DIRECTIONS:
Take every line containing "base" out of the records.

INPUT RECORDS:
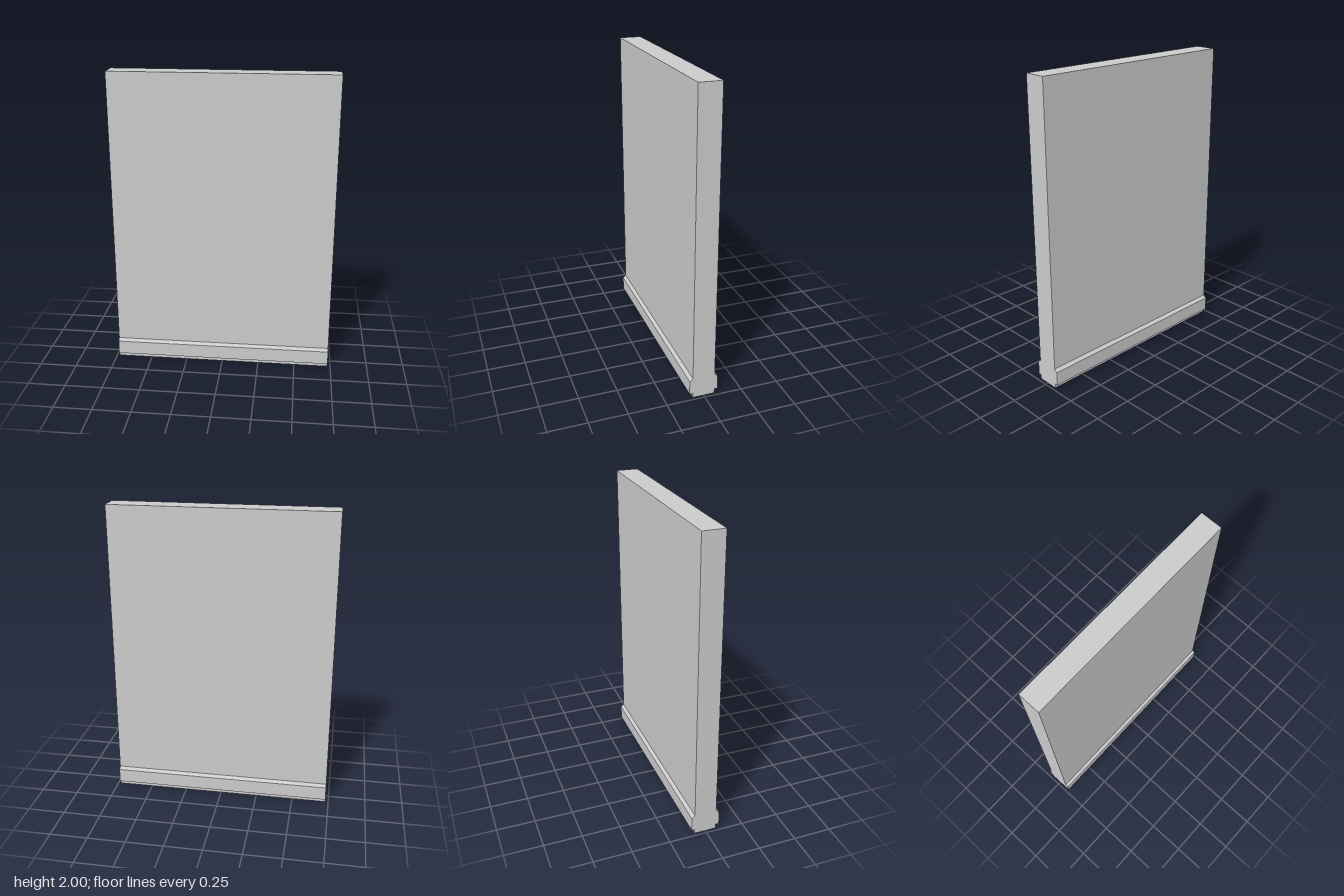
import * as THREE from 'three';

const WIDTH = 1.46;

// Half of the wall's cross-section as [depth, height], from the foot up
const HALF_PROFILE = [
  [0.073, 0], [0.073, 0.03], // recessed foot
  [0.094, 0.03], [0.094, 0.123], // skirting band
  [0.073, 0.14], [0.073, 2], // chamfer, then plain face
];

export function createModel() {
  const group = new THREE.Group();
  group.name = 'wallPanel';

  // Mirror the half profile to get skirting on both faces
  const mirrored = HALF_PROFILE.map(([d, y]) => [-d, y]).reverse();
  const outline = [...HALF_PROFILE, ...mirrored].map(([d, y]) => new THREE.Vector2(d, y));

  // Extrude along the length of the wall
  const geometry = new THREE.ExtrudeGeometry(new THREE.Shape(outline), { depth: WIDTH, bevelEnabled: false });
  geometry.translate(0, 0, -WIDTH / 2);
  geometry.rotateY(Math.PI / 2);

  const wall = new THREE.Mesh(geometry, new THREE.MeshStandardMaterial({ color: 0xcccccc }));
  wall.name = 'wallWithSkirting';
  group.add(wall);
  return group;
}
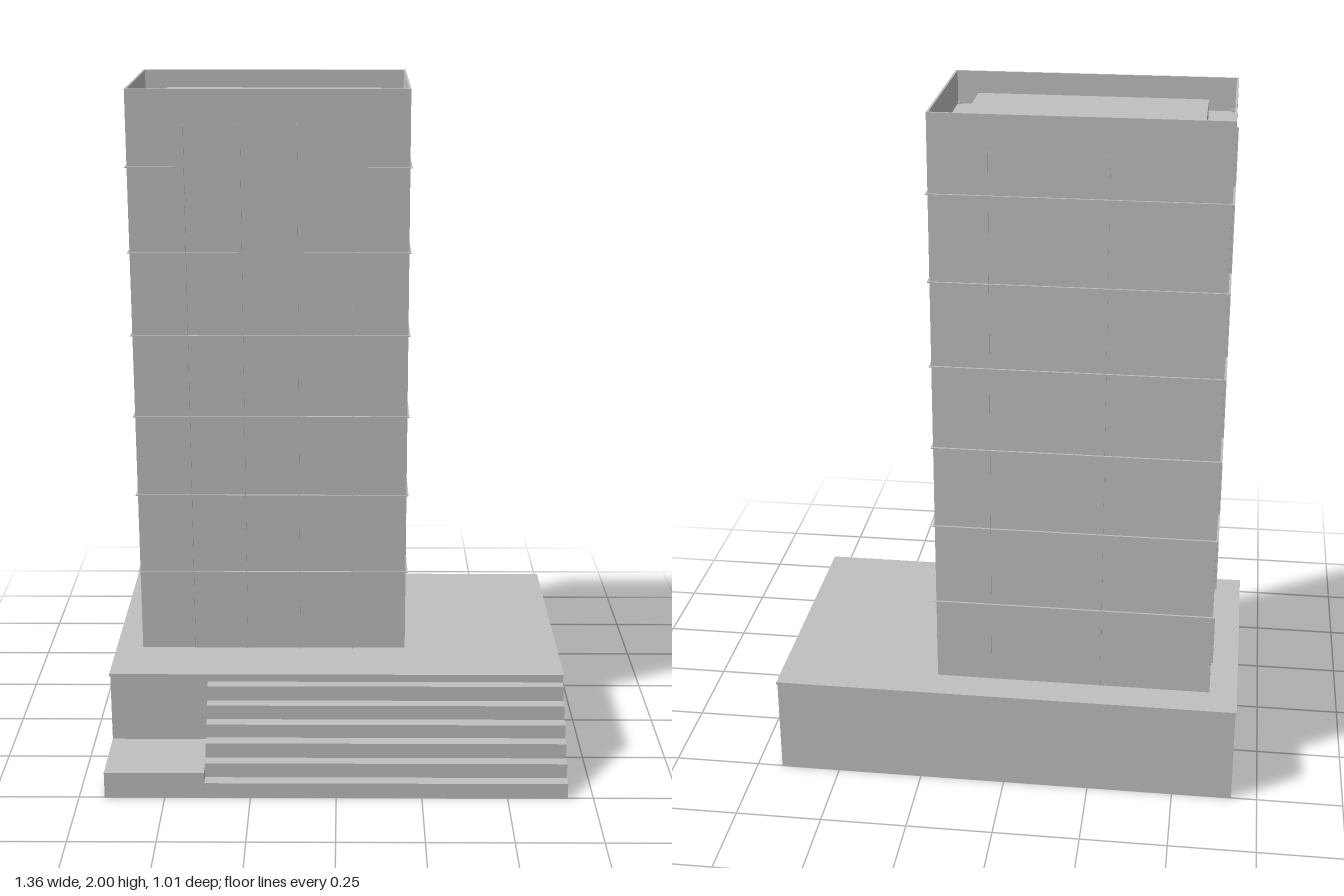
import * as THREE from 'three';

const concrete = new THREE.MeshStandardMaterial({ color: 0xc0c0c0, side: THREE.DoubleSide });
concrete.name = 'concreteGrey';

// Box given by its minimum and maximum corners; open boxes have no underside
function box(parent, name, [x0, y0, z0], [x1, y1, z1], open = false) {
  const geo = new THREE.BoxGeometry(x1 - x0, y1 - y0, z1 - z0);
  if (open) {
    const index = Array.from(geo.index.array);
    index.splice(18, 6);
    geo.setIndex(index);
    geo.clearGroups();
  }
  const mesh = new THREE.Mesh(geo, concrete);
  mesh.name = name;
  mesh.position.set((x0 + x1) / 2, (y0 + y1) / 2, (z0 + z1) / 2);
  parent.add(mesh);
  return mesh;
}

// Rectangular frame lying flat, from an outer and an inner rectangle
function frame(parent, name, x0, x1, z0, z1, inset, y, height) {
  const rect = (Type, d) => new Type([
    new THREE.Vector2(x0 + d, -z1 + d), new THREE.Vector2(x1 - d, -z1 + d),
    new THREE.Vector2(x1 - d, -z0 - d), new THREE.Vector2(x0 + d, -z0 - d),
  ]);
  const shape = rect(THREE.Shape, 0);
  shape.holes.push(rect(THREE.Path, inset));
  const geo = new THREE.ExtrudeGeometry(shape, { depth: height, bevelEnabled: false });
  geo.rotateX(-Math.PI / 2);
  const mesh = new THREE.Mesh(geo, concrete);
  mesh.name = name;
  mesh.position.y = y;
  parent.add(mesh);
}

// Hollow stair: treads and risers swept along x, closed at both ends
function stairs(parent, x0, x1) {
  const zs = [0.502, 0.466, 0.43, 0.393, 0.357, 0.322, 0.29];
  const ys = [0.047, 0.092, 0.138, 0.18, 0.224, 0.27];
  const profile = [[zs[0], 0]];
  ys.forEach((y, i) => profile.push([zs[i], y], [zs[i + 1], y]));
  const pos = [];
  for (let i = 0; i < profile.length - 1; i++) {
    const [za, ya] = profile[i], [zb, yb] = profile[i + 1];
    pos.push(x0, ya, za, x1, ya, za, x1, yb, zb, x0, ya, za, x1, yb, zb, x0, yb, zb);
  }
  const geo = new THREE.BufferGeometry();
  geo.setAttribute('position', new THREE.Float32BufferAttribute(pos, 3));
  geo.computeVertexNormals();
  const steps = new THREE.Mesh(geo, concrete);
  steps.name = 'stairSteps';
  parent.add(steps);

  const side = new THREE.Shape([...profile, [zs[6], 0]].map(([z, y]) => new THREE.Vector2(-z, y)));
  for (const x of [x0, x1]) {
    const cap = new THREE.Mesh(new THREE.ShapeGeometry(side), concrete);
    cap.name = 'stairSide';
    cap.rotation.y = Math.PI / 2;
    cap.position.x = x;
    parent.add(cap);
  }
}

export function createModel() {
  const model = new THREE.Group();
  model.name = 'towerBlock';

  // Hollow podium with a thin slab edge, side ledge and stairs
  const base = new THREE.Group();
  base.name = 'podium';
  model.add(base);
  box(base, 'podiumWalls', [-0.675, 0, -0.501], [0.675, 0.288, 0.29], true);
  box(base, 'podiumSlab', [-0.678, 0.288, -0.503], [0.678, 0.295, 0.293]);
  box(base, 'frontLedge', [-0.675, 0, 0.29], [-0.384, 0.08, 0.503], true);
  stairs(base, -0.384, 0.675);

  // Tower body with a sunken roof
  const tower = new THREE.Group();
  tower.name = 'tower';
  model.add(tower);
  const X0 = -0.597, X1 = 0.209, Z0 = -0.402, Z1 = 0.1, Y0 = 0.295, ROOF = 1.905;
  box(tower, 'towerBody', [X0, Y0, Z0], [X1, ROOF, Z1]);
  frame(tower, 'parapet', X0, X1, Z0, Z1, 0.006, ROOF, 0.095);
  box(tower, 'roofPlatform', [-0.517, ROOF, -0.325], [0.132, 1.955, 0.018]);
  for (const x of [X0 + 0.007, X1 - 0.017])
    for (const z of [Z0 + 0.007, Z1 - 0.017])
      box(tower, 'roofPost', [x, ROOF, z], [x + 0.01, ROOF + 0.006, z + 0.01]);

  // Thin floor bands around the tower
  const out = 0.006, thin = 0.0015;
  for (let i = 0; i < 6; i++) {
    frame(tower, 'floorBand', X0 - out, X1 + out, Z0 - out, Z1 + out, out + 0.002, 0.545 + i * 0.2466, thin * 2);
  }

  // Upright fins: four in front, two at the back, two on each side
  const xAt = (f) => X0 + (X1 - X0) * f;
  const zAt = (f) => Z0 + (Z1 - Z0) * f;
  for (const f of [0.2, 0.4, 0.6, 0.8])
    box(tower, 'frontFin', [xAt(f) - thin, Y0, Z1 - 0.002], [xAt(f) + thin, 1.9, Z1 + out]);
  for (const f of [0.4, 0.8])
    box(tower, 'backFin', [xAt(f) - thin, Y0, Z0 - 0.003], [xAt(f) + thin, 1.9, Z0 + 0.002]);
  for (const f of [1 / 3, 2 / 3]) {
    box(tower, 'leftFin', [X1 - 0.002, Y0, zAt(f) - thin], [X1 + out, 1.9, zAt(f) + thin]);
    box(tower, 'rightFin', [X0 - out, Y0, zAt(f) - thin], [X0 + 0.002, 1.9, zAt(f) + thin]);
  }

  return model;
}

PROBLEM SOLUTION:
  const base = new THREE.Group();
  base.name = 'podium';
  model.add(base);
  box(base, 'podiumWalls', [-0.675, 0, -0.501], [0.675, 0.288, 0.29], true);
  box(base, 'podiumSlab', [-0.678, 0.288, -0.503], [0.678, 0.295, 0.293]);
  box(base, 'frontLedge', [-0.675, 0, 0.29], [-0.384, 0.08, 0.503], true);
  stairs(base, -0.384, 0.675);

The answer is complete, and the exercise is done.